Analysing healthtech spend with Tussell
Gus’ presentation was followed by a panel discussion, where we heard from:
- Tom Slater, Commercial Director, NHS Digital
- Charlotte Lee, UK Director, BigHealth
- Tom Scott, Sales Director, Alcidion
Tussell analysed data from over 63, 000 invoices paid by healthcare bodies to tech companies since 2016, looking at three main areas.
- The size of the healthtech market
Since 2016, healthcare spending on tech has grown by 17% annually, averaging £1.4 billion per year. NHS Trusts account for 53% of healthtech spend, though in practice spend increasingly goes through Integrated Care Systems (ICSs).
Tussell highlighted that, adjusting for population, tech spending per capita by London-based Trusts was three times greater than the amount in the North East of England. This insight suggests that initiatives designed to boost NHS trusts that are already doing well and help those falling behind are increasing disparities in quality of care.
- Who is driving supply and demand?
Tussell have found that overall, the healthtech market is growing fast and disaggregating. While the average Trust spends £22 million per year on healthtech (9% of their non-clinical third-party procurement spending), more than half of this spending is going to the top 20 suppliers.
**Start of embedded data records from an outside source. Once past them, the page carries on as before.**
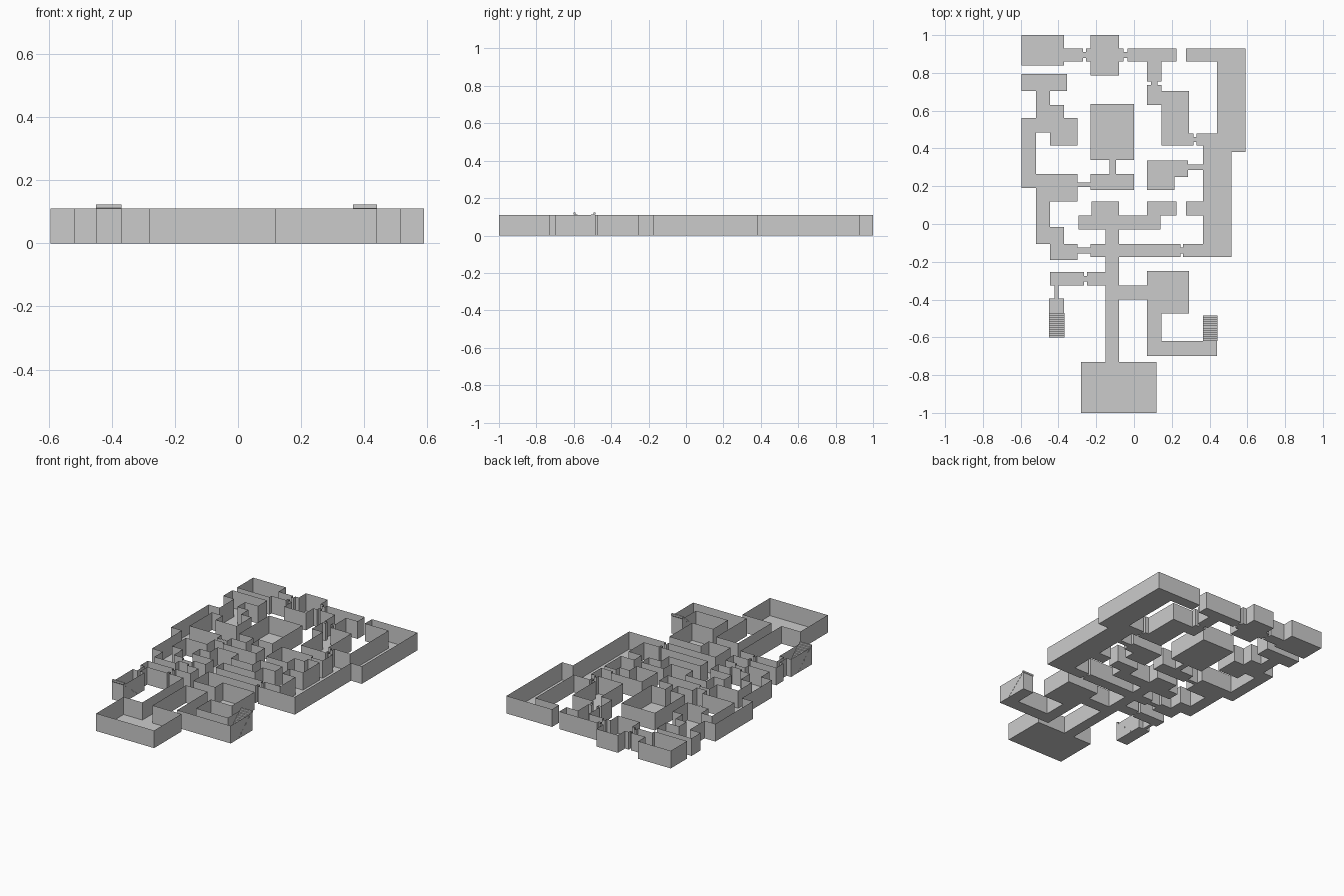
import bpy, bmesh

WALL_H = 0.11

# Plan rectangles: x0, y0, x1, y1
north = [
    (-.595, .84, -.37, 1), (-.37, .86, -.27, .93), (-.27, .88, -.255, .91), (-.255, .86, -.23, .93),
    (-.23, .785, -.08, 1), (-.08, .86, -.055, .93), (-.055, .88, -.035, .91), (-.035, .86, .225, .93),
    (.07, .755, .145, .86), (.09, .735, .125, .755), (.07, .63, .145, .735), (.145, .415, .29, .705),
    (.29, .415, .315, .48), (.315, .435, .33, .46), (.33, .415, .365, .48),
]
west = [
    (-.595, .705, -.355, .795), (-.52, .485, -.445, .705), (-.595, .485, -.52, .56),
    (-.445, .415, -.37, .63), (-.37, .415, -.30, .56), (-.595, .19, -.52, .485),
    (-.52, .19, -.445, .265), (-.445, .12, -.30, .265), (-.52, -.105, -.445, .19),
    (-.445, -.19, -.37, -.015), (-.37, -.19, -.30, -.105),
    (-.30, .195, -.23, .22), (-.30, -.155, -.23, -.125),
]
east = [
    (.275, .86, .44, .93), (.44, .38, .59, .93), (.365, -.175, .44, .48), (.44, -.175, .515, .38),
    (.275, .045, .365, .12), (.07, .18, .215, .335), (.215, .25, .285, .335), (.285, .285, .365, .315),
]
centre = [
    (-.23, .34, 0, .635), (-.13, .265, -.095, .34), (-.23, .18, 0, .265),
    (-.225, .045, -.08, .12), (-.295, -.03, .14, .045), (.07, .045, .225, .12),
    (-.225, -.175, .245, -.105), (-.23, -.175, -.225, -.105),
    (.245, -.155, .26, -.125), (.26, -.175, .365, -.105),
]
south = [
    (-.15, -.73, -.08, -.03), (-.25, -.325, -.15, -.255), (-.265, -.305, -.25, -.275),
    (-.445, -.325, -.265, -.255), (-.42, -.395, -.40, -.325), (-.45, -.6, -.37, -.395),
    (-.08, -.4, .07, -.325), (.07, -.475, .29, -.25), (.07, -.7, .145, -.475),
    (.145, -.7, .44, -.62), (.365, -.62, .44, -.485), (-.28, -1, .12, -.73),
]
rects = north + west + east + centre + south


def finish(name, bm):
    me = bpy.data.meshes.new(name)
    bm.to_mesh(me)
    bm.free()
    ob = bpy.data.objects.new(name, me)
    bpy.context.collection.objects.link(ob)
    return ob


# Rooms: one floor made from the union of all rectangles, walls raised on its border
bm = bmesh.new()
xs = sorted({v for r in rects for v in (r[0], r[2])})
ys = sorted({v for r in rects for v in (r[1], r[3])})
verts = {}


def vert(i, j):
    if (i, j) not in verts:
        verts[i, j] = bm.verts.new((xs[i], ys[j], 0))
    return verts[i, j]


for i in range(len(xs) - 1):
    for j in range(len(ys) - 1):
        cx, cy = (xs[i] + xs[i + 1]) / 2, (ys[j] + ys[j + 1]) / 2
        if any(a < cx < c and b < cy < d for a, b, c, d in rects):
            bm.faces.new([vert(i, j), vert(i + 1, j), vert(i + 1, j + 1), vert(i, j + 1)])
border = [e for e in bm.edges if e.is_boundary]
top = bmesh.ops.extrude_edge_only(bm, edges=border)["geom"]
bmesh.ops.translate(bm, vec=(0, 0, WALL_H), verts=[g for g in top if isinstance(g, bmesh.types.BMVert)])
bmesh.ops.recalc_face_normals(bm, faces=bm.faces)
bmesh.ops.dissolve_limit(bm, angle_limit=0.01, verts=bm.verts, edges=bm.edges)
finish("rooms_and_walls", bm)


# Staircases: stepped profile with a sloping underside
def stairs(name, x0, x1, y_low, y_high, steps=12, height=0.123):
    dy, dz = (y_high - y_low) / steps, height / steps
    prof = [(y_low, 0)]
    for k in range(steps):
        prof += [(y_low + k * dy, (k + 1) * dz), (y_low + (k + 1) * dy, (k + 1) * dz)]
    prof.append((y_high, height - dz))
    bm = bmesh.new()
    face = bm.faces.new([bm.verts.new((x0, y, z)) for y, z in prof])
    ext = bmesh.ops.extrude_face_region(bm, geom=[face], use_keep_orig=True)["geom"]
    bmesh.ops.translate(bm, vec=(x1 - x0, 0, 0), verts=[g for g in ext if isinstance(g, bmesh.types.BMVert)])
    bmesh.ops.recalc_face_normals(bm, faces=bm.faces)
    finish(name, bm)


stairs("west_stairs", -.451, -.369, -.47, -.601)
stairs("east_stairs", .364, .441, -.62, -.484)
However, these top suppliers have lost market share over the last 5 years, mostly to non-SMEs. It is likely this share of the market would have decreased even further had it not been for the COVID-19 pandemic.
Although there is a bias towards extending the existing contract, looking at these trends helps identify where it is worth pre-engaging with potential customers to make the case you can offer a better cost.
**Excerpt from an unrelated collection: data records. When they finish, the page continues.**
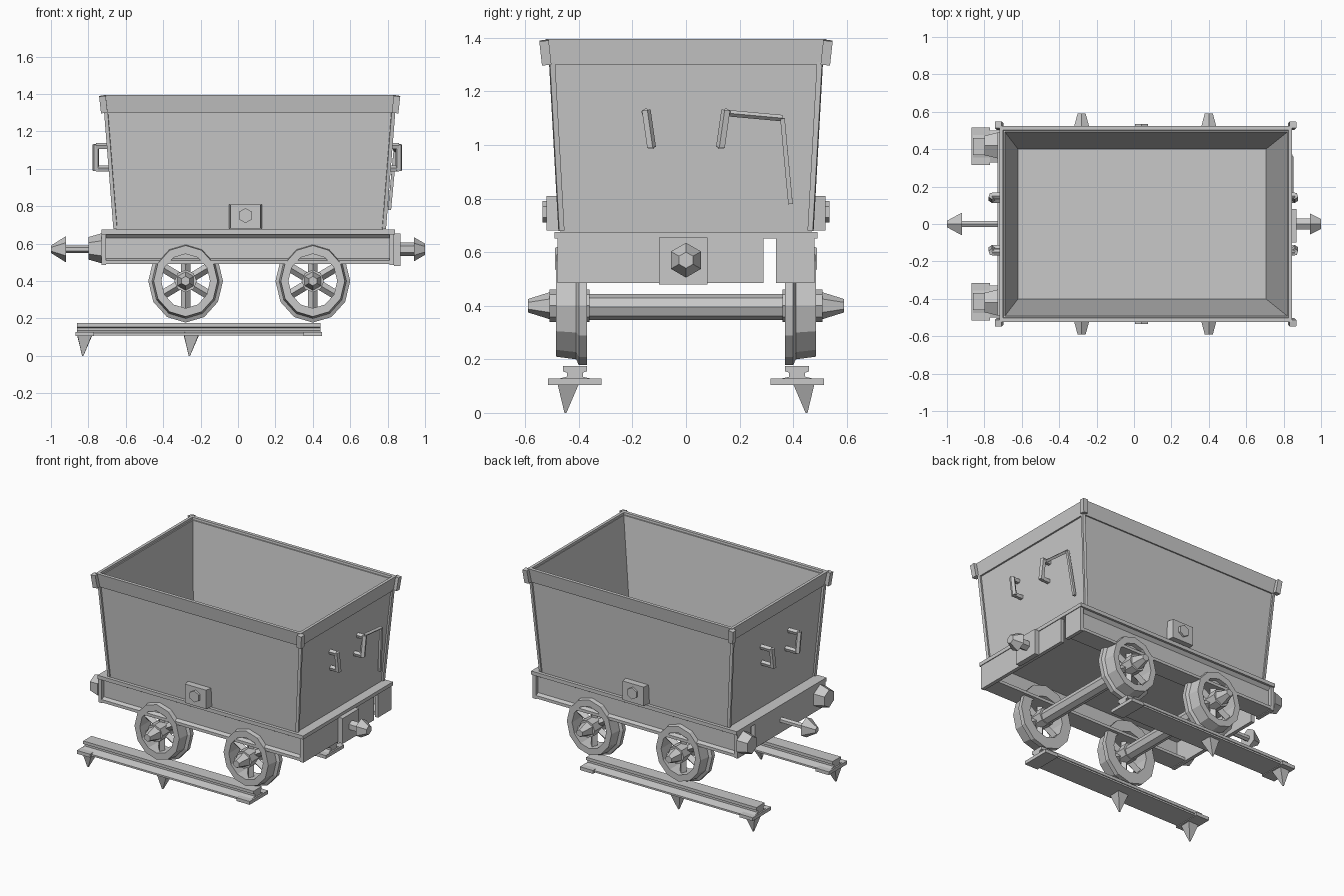
import bpy, bmesh, math
from mathutils import Vector, Matrix

if "Cube" in bpy.data.objects:
    bpy.data.objects.remove(bpy.data.objects["Cube"])

steel = bpy.data.materials.new("worn_grey")
steel.use_nodes = True
steel.diffuse_color = (0.58, 0.58, 0.58, 1)
steel.node_tree.nodes["Principled BSDF"].inputs["Base Color"].default_value = (0.58, 0.58, 0.58, 1)


def finish(name, bm):
    bmesh.ops.recalc_face_normals(bm, faces=bm.faces)
    mesh = bpy.data.meshes.new(name)
    bm.to_mesh(mesh)
    bm.free()
    mesh.materials.append(steel)
    obj = bpy.data.objects.new(name, mesh)
    bpy.context.collection.objects.link(obj)
    return obj


def loft(name, rings, closed=False):
    """Skin a list of point rings, capping the ends or closing the loop."""
    bm = bmesh.new()
    loops = [[bm.verts.new(p) for p in ring] for ring in rings]
    pairs = list(zip(loops, loops[1:]))
    if closed:
        pairs.append((loops[-1], loops[0]))
    for a, b in pairs:
        n = len(a)
        for i in range(n):
            j = (i + 1) % n
            bm.faces.new((a[i], a[j], b[j], b[i]))
    if not closed:
        bm.faces.new(loops[0])
        bm.faces.new(loops[-1])
    return finish(name, bm)


def rect(x0, x1, y, z):
    return [(x0, -y, z), (x1, -y, z), (x1, y, z), (x0, y, z)]


def box(name, lo, hi):
    return loft(name, [[(lo[0], lo[1], z), (hi[0], lo[1], z),
                        (hi[0], hi[1], z), (lo[0], hi[1], z)] for z in (lo[2], hi[2])])


def rod(name, a, b, radius, sides=8, tip=None):
    a, b = Vector(a), Vector(b)
    d = b - a
    bm = bmesh.new()
    m = Matrix.Translation((a + b) / 2) @ d.to_track_quat('Z', 'Y').to_matrix().to_4x4()
    bmesh.ops.create_cone(bm, cap_ends=True, segments=sides, radius1=radius,
                          radius2=radius if tip is None else tip, depth=d.length, matrix=m)
    return finish(name, bm)


def extrude_x(name, profile, x0, x1):
    return loft(name, [[(x, y, z) for y, z in profile] for x in (x0, x1)])


# Tapered open hopper
loft("hopper", [rect(-0.65, 0.775, 0.468, 0.67), rect(-0.70, 0.83, 0.505, 1.38),
                rect(-0.69, 0.82, 0.492, 1.38), rect(-0.62, 0.705, 0.40, 0.70)])

# Rim band round the mouth
loft("hopper_rim", [rect(-0.705, 0.835, 0.51, 1.30), rect(-0.72, 0.845, 0.525, 1.395),
                    rect(-0.70, 0.825, 0.502, 1.395), rect(-0.69, 0.815, 0.492, 1.30)], closed=True)

# Corner straps and rim corner brackets
for low, top, rim, sx in ((-0.655, -0.705, -0.715, -1), (0.78, 0.83, 0.84, 1)):
    for s in (-1, 1):
        rod("corner_strap", (low, s * 0.465, 0.68), (top, s * 0.50, 1.31), 0.014, 4)
        rod("rim_bracket", (rim, s * 0.52, 1.30), (rim + sx * 0.01, s * 0.53, 1.39), 0.025, 4)

# Chassis deck, side channels, and end beams with a slot near one side
box("deck", (-0.73, -0.49, 0.65), (0.84, 0.49, 0.675))
for s in (-1, 1):
    channel = [(0.48, 0.655), (0.455, 0.63), (0.455, 0.52), (0.48, 0.51),
               (0.48, 0.49), (0.35, 0.49), (0.35, 0.51), (0.425, 0.52), (0.425, 0.655)]
    extrude_x("side_beam", [(s * y, z) for y, z in channel], -0.73, 0.83)
for name, x in (("rear_beam", -0.73), ("front_beam", 0.81)):
    box(name, (x, -0.48, 0.485), (x + 0.025, 0.29, 0.66))
    box(name + "_end", (x, 0.335, 0.485), (x + 0.025, 0.48, 0.66))

# Side latch brackets
for s in (-1, 1):
    loft("side_bracket", [[(x, s * y, z) for x, y in
                           ((-0.05, 0.46), (0.13, 0.46), (0.12, 0.52), (-0.04, 0.52))]
                          for z in (0.68, 0.81)])
    rod("bracket_pin", (0.04, s * 0.51, 0.75), (0.04, s * 0.535, 0.75), 0.04, 6)

# Couplings at both ends and short bumper brackets at the rear
box("front_coupling_plate", (0.835, -0.10, 0.48), (0.87, 0.08, 0.655))
rod("front_coupling", (0.86, 0, 0.57), (0.96, 0, 0.57), 0.035, 6)
rod("front_coupling_head", (0.94, 0, 0.57), (1.0, 0, 0.57), 0.065, 6, 0.03)
rod("rear_coupling", (-0.73, 0, 0.57), (-0.95, 0, 0.57), 0.02, 6)
rod("rear_coupling_head", (-0.92, 0, 0.57), (-1.0, 0, 0.57), 0.07, 6, 0.02)
for s in (-1, 1):
    rod("rear_bumper", (-0.73, s * 0.42, 0.575), (-0.80, s * 0.42, 0.575), 0.08, 6, 0.06)

# Grab handles on the end walls
for x, wall in ((-0.76, -0.67), (0.86, 0.80)):
    for s in (-1, 1):
        rod("handle_bar", (x, s * 0.13, 0.99), (x, s * 0.15, 1.13), 0.018, 5)
        for y, z in ((0.13, 1.0), (0.15, 1.12)):
            rod("handle_post", (wall, s * y, z), (x, s * y, z), 0.018, 5)
rod("chain_top", (0.84, 0.14, 1.12), (0.84, 0.36, 1.10), 0.012, 4)
rod("chain_drop", (0.84, 0.36, 1.10), (0.81, 0.39, 0.78), 0.012, 4)


# Spoked wheels, lathed from a flanged tyre profile
def wheel(cx, cz, s):
    profile = [(0.145, 0.37), (0.222, 0.37), (0.222, 0.40), (0.20, 0.41),
               (0.19, 0.485), (0.145, 0.485)]
    rings = []
    for i in range(12):
        a = math.tau * i / 12
        rings.append([(cx + r * math.cos(a) * 0.9, s * y, cz + r * math.sin(a)) for r, y in profile])
    loft("wheel_tyre", rings, closed=True)
    for i in range(6):
        a = math.tau * (i + 0.5) / 6
        rod("wheel_spoke", (cx, s * 0.43, cz),
            (cx + 0.155 * math.cos(a), s * 0.43, cz + 0.16 * math.sin(a)), 0.025, 4)
    rod("wheel_hub", (cx, s * 0.36, cz), (cx, s * 0.51, cz), 0.06, 8)
    rod("hub_cap", (cx, s * 0.51, cz), (cx, s * 0.59, cz), 0.05, 6, 0.025)


for cx in (-0.28, 0.40):
    rod("axle", (cx, -0.40, 0.395), (cx, 0.40, 0.395), 0.048, 8)
    for s in (-1, 1):
        wheel(cx, 0.4, s)

# Rails with a broad foot, and spikes driven below
half = [(0.085, 0.11), (0.085, 0.122), (0.03, 0.135), (0.03, 0.15), (0.045, 0.155), (0.045, 0.175)]
for s in (-1, 1):
    rail = half + [(-y, z) for y, z in reversed(half)]
    extrude_x("rail", [(s * 0.415 + y, z) for y, z in rail], -0.86, 0.44)
    for x in (-0.82, -0.25):
        rod("rail_spike", (x, s * 0.44, 0.12), (x - 0.01, s * 0.45, 0.0), 0.06, 4, 0.005)
    for x in (-0.87, 0.35):
        box("rail_joint", (x, s * 0.415 - 0.1, 0.105), (x + 0.1, s * 0.415 + 0.1, 0.128))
- Where are the new business opportunities?
In total, there are 732 contract awards worth £595 million rolling off in the next 15 months.
The panel discussed spending on prevention versus spending on ‘sickness’, as it is likely that preventative spend will move increasingly to local authorities rather than CCGs. Although a focus on prevention is a high priority for Government, spending data indicates that the NHS still priorities reactive spending.
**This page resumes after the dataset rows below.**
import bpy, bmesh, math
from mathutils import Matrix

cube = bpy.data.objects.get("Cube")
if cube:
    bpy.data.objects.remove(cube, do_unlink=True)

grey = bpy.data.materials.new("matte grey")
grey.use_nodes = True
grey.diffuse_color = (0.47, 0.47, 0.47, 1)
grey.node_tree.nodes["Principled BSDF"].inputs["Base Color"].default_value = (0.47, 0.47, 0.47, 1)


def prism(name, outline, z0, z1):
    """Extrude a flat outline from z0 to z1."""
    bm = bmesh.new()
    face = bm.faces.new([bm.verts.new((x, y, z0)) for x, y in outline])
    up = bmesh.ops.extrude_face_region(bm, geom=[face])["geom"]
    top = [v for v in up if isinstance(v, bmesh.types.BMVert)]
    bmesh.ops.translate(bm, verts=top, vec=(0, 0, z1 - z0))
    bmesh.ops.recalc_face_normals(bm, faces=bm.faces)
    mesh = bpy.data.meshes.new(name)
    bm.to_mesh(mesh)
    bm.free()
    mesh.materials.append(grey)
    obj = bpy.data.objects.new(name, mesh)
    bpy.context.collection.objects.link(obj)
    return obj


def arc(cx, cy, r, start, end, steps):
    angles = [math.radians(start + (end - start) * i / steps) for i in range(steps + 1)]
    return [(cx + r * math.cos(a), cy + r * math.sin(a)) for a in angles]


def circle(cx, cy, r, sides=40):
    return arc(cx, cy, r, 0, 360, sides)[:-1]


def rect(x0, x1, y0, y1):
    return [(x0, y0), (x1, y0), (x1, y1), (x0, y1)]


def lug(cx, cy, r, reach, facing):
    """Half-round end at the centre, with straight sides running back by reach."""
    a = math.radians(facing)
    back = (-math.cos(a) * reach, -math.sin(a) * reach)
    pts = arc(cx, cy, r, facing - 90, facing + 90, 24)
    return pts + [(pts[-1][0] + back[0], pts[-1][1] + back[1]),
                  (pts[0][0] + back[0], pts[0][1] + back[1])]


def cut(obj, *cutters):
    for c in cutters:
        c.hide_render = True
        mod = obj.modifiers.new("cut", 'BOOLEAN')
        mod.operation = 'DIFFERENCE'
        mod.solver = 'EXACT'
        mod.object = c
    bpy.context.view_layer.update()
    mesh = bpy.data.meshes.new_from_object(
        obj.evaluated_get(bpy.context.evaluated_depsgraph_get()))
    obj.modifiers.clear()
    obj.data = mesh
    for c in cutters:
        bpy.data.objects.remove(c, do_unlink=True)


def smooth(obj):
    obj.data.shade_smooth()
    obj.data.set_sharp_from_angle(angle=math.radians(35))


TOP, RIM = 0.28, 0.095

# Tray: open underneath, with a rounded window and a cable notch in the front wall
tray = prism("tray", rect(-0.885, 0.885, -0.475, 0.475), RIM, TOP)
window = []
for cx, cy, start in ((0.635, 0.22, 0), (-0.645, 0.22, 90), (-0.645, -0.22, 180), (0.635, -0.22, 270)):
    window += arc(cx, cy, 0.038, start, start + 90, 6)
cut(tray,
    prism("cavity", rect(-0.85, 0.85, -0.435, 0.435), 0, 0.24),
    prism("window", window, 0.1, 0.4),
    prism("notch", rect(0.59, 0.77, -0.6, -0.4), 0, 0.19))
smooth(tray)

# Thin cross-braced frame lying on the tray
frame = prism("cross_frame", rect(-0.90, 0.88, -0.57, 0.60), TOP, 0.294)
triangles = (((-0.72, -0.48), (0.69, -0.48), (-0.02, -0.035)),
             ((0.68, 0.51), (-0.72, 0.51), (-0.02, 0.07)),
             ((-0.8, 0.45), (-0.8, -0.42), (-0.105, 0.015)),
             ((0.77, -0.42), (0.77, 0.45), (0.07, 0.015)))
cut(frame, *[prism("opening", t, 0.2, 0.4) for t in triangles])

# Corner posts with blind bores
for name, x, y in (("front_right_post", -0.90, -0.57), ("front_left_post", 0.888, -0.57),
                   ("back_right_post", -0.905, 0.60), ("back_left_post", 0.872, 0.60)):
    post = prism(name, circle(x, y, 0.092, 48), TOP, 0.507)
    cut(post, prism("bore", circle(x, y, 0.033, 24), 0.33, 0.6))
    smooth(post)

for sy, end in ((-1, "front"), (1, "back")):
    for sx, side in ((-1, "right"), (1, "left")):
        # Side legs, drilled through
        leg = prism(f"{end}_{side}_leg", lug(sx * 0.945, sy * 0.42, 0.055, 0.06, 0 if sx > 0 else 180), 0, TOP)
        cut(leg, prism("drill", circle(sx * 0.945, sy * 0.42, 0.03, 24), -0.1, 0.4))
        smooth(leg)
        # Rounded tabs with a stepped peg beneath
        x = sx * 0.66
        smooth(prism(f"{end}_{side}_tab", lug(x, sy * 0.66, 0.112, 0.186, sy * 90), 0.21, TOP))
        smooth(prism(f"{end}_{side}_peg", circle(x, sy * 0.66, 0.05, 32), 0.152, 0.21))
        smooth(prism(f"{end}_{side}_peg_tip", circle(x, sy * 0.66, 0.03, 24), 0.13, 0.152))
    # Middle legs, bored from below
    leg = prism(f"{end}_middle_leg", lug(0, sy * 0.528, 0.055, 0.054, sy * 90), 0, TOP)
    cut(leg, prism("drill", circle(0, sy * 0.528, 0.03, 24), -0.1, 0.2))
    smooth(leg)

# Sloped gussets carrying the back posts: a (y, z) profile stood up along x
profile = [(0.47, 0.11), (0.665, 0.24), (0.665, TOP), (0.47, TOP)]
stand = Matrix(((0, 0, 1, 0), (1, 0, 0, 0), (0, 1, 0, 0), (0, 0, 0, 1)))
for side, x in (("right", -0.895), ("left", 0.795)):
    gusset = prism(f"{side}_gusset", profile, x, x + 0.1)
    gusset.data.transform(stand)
techUK’s recently published Ten Point Plan for Healthtech made a number of recommendations focusing on procurement, from signposting suppliers to existing frameworks to providing an accurate estimate for their total value and ensuring specialist training for staff buying technology. You can read the report to find out more here.